Exercise: Exactly as written, copy the lines that run from the start of the data below to the line containing "half of the", both ends included.

# # # # # # #

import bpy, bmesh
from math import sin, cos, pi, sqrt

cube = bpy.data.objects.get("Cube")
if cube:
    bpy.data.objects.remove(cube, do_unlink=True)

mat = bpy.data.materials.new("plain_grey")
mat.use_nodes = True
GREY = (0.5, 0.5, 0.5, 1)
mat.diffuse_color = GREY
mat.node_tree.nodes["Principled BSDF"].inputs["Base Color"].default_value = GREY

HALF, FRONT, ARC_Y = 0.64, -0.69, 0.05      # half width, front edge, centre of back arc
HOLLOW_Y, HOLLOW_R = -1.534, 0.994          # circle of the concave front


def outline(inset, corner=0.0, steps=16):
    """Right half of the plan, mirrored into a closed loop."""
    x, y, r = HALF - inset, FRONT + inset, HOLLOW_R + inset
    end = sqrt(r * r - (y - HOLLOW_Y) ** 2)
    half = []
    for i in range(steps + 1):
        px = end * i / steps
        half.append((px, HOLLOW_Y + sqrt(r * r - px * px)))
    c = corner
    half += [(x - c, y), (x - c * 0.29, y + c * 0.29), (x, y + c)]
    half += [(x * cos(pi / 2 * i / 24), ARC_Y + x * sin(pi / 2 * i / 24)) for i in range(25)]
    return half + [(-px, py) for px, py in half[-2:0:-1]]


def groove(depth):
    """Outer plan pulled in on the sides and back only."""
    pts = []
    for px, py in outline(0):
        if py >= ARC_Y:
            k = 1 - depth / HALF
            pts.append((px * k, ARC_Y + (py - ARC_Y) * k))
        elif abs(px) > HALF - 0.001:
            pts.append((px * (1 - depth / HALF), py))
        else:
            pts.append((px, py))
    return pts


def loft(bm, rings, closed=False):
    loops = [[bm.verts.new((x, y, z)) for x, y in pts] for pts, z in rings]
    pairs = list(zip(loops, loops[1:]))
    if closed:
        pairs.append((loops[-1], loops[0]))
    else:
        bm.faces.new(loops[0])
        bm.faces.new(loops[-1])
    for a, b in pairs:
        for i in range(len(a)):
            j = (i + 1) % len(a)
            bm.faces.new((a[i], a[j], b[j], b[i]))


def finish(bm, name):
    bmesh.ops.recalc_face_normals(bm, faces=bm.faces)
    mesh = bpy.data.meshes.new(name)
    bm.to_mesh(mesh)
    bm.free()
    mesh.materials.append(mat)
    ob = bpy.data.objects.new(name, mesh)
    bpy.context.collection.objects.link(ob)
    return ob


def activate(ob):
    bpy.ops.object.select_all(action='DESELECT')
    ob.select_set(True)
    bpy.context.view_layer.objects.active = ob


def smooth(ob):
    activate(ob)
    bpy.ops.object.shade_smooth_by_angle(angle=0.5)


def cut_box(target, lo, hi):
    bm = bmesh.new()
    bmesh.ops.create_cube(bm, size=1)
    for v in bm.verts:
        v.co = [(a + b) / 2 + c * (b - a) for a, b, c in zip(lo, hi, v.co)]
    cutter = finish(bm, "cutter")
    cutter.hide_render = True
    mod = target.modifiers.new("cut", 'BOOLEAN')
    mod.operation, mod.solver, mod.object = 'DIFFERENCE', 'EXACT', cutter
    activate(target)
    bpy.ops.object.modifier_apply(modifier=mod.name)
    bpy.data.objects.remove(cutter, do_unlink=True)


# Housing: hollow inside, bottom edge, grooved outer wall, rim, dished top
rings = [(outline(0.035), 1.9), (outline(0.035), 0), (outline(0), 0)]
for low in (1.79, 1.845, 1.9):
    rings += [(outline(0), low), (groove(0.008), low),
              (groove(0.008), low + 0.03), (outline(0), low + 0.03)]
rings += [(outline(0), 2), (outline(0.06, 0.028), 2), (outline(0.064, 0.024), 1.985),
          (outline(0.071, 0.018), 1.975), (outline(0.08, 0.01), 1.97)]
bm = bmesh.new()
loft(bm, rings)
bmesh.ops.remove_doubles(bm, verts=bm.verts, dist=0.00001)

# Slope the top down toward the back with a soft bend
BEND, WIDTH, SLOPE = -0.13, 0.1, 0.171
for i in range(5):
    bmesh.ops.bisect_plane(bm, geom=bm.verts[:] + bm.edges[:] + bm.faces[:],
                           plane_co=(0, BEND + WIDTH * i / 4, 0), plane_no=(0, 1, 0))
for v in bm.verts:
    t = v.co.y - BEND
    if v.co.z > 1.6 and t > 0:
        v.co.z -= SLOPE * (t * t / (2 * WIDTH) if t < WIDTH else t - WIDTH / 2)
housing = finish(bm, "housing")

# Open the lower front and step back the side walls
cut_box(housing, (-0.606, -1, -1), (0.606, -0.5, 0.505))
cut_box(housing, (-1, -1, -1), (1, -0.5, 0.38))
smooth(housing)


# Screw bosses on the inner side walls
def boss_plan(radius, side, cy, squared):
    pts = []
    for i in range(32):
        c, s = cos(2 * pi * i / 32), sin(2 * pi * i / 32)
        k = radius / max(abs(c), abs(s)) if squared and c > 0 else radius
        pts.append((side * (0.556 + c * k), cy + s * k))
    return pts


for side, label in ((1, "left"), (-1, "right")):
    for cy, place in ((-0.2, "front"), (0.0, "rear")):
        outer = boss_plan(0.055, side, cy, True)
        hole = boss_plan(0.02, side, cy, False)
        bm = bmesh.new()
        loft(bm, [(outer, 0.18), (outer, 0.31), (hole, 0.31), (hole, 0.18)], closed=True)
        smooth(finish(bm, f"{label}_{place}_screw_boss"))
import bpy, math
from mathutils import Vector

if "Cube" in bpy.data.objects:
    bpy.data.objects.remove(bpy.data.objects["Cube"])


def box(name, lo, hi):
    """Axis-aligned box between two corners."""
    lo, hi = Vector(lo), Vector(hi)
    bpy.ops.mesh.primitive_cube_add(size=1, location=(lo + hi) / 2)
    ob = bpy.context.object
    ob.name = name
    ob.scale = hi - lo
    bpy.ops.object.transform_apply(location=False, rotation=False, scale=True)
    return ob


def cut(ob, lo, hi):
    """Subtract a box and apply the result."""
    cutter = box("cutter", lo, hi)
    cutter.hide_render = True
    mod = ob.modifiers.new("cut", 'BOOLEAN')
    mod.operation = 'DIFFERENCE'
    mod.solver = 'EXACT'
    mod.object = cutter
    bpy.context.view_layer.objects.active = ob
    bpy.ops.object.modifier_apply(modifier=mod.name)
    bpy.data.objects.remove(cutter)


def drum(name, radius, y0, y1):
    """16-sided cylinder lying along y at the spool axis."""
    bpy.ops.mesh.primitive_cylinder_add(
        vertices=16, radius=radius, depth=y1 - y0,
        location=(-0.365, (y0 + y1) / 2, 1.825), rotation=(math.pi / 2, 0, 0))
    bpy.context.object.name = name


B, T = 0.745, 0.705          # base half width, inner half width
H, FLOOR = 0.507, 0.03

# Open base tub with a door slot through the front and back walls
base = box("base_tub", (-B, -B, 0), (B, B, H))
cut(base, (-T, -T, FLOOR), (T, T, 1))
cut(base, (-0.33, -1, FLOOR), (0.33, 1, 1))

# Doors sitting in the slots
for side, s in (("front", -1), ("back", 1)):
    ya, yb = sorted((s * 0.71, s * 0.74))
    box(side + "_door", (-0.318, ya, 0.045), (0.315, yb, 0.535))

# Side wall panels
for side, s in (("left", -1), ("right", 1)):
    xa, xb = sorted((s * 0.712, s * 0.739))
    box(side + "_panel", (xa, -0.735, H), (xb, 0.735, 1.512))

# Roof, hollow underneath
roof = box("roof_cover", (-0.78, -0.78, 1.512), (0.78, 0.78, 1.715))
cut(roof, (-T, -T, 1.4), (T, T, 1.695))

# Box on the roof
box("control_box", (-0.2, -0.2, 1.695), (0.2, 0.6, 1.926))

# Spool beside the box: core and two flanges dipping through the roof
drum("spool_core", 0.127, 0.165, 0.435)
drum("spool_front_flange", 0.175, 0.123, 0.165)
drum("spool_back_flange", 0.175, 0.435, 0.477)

# # # # # # #

Completed exercise:
import bpy, bmesh
from math import sin, cos, pi, sqrt

cube = bpy.data.objects.get("Cube")
if cube:
    bpy.data.objects.remove(cube, do_unlink=True)

mat = bpy.data.materials.new("plain_grey")
mat.use_nodes = True
GREY = (0.5, 0.5, 0.5, 1)
mat.diffuse_color = GREY
mat.node_tree.nodes["Principled BSDF"].inputs["Base Color"].default_value = GREY

HALF, FRONT, ARC_Y = 0.64, -0.69, 0.05      # half width, front edge, centre of back arc
HOLLOW_Y, HOLLOW_R = -1.534, 0.994          # circle of the concave front


def outline(inset, corner=0.0, steps=16):
    """Right half of the plan, mirrored into a closed loop."""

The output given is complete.